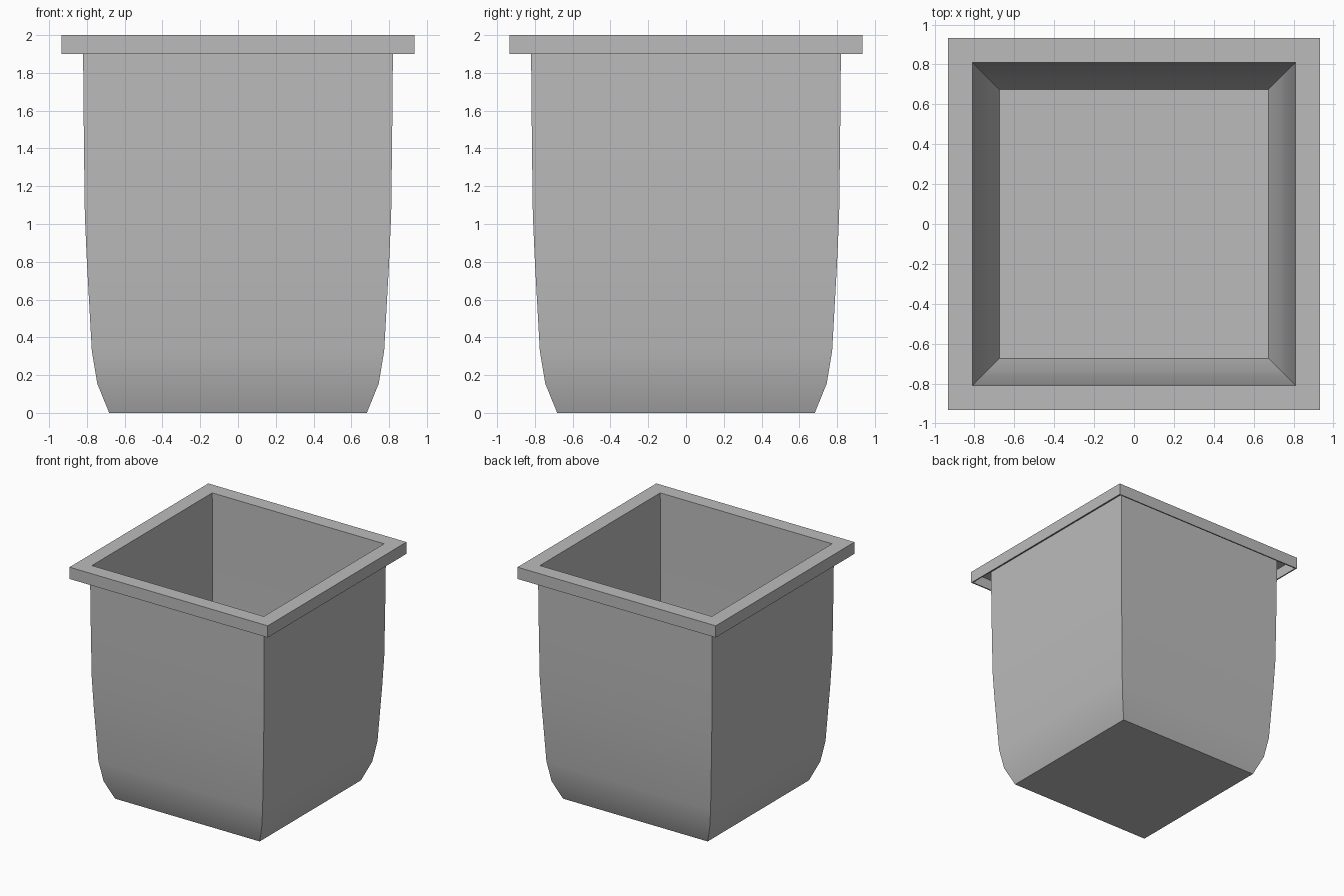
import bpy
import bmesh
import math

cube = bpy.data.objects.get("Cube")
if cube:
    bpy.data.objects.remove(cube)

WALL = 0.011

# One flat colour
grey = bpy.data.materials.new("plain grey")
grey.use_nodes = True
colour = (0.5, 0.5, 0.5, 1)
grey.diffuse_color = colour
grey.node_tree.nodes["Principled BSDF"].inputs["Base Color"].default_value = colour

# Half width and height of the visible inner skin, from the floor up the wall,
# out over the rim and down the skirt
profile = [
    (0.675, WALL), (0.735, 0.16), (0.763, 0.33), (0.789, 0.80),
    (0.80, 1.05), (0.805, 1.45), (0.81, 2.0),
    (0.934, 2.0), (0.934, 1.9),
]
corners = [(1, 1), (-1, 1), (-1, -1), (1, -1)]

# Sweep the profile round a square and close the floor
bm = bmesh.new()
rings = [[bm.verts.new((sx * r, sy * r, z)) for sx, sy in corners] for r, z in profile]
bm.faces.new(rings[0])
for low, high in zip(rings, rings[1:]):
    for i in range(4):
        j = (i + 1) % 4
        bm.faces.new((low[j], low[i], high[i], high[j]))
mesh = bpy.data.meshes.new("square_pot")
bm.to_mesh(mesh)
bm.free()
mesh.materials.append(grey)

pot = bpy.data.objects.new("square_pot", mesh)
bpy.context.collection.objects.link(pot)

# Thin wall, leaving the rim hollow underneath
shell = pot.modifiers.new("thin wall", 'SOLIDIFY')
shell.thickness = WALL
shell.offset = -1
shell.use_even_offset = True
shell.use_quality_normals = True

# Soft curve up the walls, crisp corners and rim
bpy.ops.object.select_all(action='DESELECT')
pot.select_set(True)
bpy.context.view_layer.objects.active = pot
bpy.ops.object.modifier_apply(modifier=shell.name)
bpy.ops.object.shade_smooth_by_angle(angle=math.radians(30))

* * *

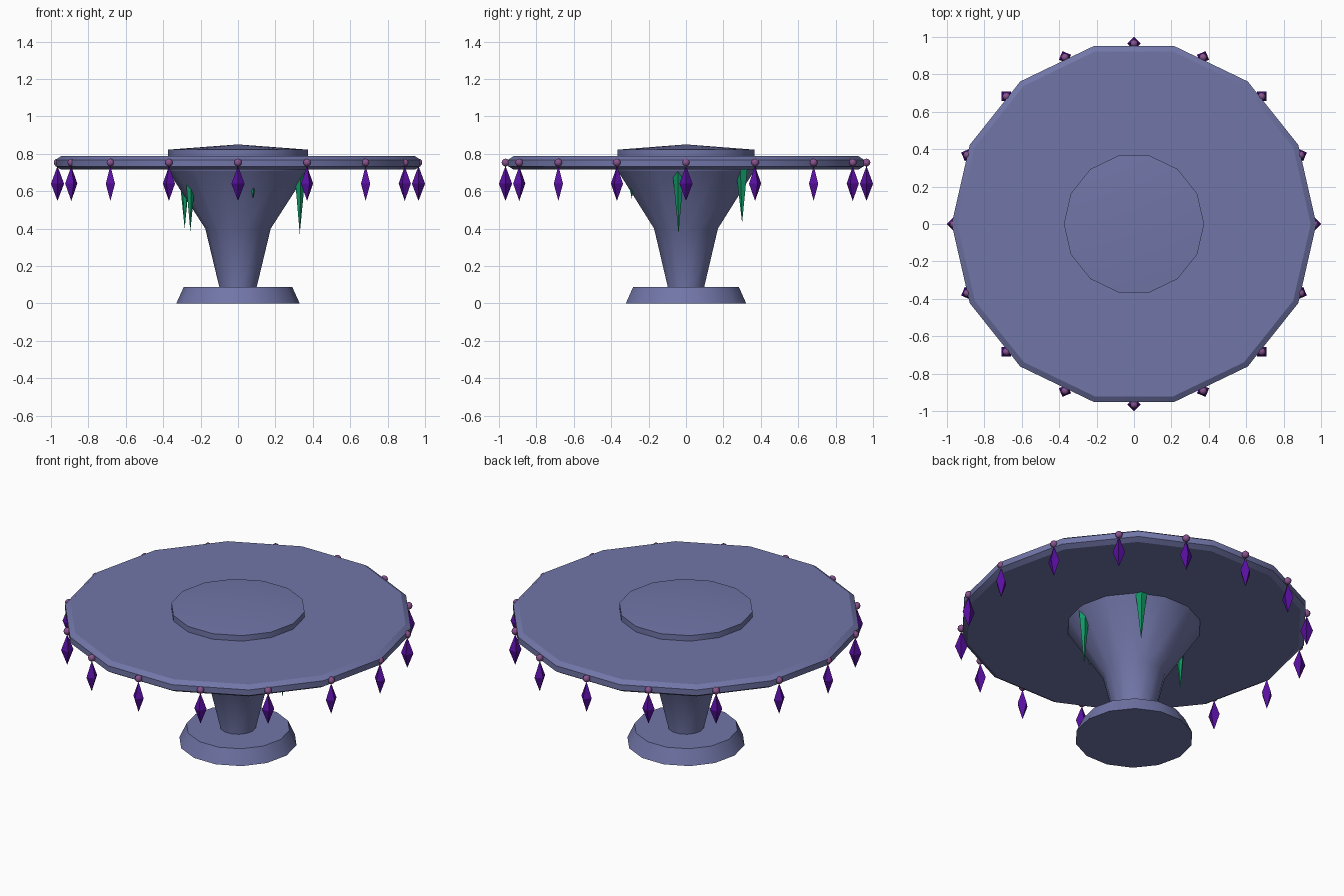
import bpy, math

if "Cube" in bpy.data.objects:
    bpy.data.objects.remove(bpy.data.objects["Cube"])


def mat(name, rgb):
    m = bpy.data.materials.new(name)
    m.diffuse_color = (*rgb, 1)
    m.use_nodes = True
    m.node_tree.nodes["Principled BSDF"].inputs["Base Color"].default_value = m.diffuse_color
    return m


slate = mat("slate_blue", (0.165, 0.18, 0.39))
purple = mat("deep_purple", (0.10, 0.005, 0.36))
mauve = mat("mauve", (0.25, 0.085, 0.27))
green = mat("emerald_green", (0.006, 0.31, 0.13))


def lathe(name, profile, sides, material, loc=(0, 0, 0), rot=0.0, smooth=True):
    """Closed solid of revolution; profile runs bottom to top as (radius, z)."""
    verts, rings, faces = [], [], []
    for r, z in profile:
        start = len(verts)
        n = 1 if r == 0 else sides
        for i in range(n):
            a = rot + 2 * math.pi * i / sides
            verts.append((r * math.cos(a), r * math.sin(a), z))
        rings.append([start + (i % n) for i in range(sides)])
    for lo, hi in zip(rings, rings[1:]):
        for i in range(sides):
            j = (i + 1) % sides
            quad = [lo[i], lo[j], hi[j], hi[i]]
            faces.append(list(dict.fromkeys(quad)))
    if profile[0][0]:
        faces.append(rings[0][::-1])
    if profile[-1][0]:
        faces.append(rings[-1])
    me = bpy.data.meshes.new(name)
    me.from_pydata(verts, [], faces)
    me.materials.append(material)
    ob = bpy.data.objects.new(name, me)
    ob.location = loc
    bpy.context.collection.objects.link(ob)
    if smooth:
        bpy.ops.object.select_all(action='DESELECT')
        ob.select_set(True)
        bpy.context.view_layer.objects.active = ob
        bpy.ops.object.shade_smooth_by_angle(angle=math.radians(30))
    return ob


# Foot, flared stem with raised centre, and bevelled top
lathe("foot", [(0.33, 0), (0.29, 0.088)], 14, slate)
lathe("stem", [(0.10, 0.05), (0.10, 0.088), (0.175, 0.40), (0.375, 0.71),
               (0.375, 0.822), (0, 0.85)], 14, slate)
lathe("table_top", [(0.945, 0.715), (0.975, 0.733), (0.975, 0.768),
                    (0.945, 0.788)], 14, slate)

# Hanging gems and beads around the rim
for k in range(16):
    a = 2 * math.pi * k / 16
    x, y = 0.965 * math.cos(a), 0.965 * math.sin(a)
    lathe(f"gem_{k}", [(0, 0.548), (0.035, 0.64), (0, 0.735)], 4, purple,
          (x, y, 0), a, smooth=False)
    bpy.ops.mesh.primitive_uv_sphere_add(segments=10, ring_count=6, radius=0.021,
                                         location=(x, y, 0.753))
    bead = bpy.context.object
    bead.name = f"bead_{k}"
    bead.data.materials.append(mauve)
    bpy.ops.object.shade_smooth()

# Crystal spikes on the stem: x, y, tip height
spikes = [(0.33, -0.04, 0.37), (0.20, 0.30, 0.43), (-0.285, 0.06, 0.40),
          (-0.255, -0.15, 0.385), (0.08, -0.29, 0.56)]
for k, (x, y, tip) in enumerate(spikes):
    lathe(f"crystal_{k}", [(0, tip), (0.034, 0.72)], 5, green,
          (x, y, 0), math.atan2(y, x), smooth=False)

...

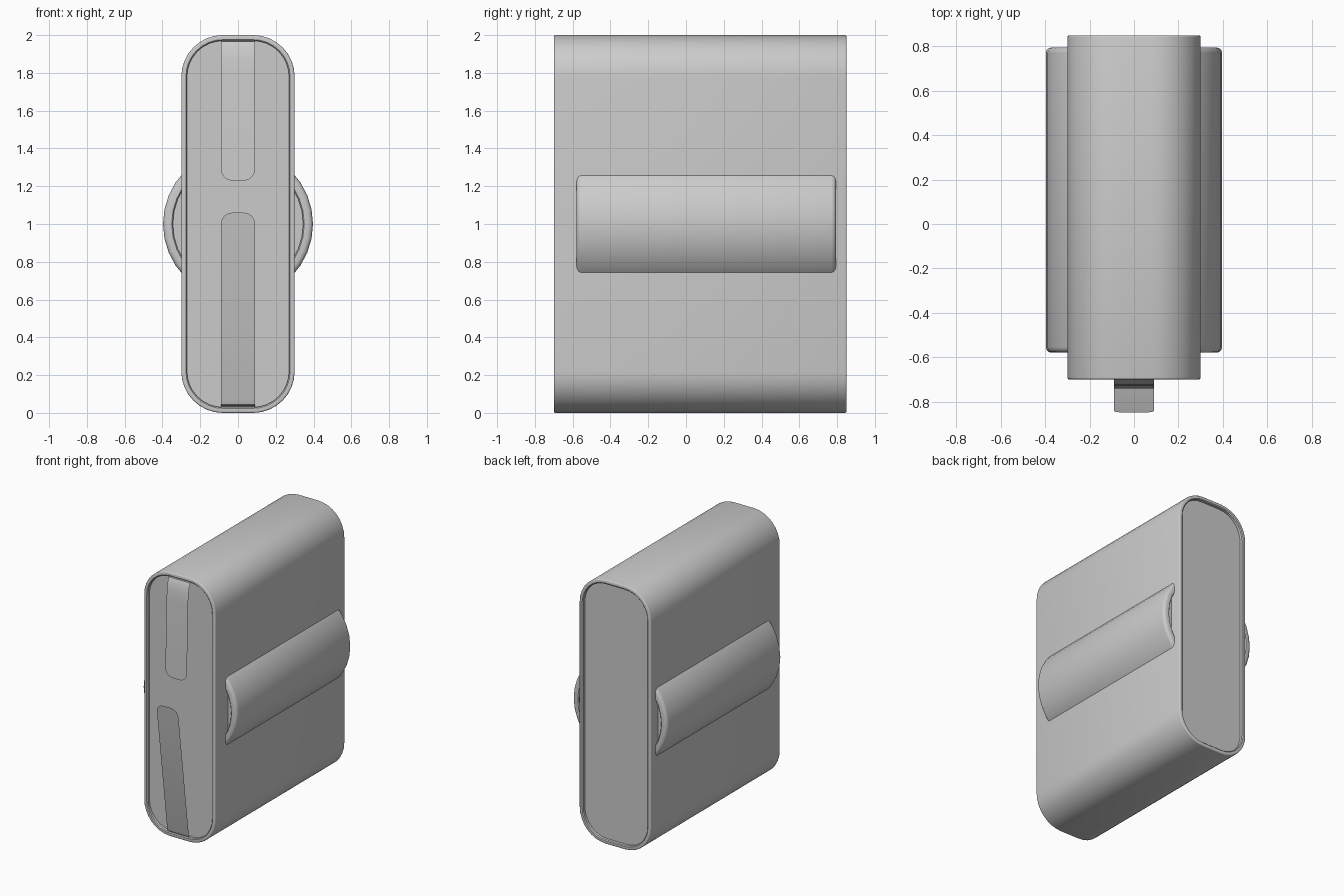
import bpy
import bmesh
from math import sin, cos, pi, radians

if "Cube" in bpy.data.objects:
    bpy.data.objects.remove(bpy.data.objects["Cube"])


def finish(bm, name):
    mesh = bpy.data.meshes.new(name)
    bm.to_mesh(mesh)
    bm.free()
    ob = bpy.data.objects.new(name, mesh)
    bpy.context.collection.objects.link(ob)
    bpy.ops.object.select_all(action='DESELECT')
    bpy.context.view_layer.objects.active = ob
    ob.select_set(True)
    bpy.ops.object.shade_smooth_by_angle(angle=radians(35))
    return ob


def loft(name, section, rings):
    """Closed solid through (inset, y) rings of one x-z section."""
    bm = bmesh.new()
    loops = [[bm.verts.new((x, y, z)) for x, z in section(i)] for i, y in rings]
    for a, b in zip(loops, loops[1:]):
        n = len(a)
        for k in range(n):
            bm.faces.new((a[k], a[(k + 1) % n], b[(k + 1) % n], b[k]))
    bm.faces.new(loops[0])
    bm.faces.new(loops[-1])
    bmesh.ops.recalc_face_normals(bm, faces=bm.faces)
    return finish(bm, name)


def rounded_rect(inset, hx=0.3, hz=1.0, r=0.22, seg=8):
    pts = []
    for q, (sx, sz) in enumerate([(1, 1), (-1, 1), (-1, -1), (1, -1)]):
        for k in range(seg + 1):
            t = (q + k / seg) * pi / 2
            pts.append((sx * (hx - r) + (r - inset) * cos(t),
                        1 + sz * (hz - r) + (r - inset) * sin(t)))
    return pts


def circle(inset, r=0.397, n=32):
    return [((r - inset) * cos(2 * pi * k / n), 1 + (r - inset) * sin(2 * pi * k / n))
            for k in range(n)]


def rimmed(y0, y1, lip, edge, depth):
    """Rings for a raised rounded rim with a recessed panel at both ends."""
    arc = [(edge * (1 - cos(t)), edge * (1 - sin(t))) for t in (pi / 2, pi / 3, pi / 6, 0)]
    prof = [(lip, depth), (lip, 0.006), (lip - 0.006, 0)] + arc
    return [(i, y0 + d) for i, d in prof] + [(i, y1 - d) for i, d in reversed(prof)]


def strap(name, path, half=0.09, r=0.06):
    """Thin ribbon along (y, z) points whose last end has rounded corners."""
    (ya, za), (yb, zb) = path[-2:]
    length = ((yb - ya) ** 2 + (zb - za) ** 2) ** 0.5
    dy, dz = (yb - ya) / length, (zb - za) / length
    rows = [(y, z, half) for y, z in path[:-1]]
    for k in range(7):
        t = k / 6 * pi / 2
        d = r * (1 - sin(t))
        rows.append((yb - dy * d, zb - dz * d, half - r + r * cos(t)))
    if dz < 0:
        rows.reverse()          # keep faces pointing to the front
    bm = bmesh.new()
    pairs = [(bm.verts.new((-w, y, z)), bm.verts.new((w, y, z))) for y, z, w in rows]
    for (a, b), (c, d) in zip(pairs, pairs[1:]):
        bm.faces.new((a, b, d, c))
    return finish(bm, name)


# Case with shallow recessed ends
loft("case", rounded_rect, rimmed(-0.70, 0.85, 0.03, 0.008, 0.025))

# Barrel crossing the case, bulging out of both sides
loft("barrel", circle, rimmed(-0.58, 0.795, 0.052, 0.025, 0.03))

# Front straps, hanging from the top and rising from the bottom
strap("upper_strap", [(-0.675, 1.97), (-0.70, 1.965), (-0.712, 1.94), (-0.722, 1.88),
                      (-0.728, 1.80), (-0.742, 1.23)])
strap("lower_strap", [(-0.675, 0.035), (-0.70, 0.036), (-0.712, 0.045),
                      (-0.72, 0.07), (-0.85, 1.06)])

Problem to work on -> In the data above, find the line that contains "for k, (x, y, tip)" and the line that contains "(x, y, 0), math.atan2(y, x), smooth=False)". Repeat exactly those lines and every line between them, and only those.

Your response ->
for k, (x, y, tip) in enumerate(spikes):
    lathe(f"crystal_{k}", [(0, tip), (0.034, 0.72)], 5, green,
          (x, y, 0), math.atan2(y, x), smooth=False)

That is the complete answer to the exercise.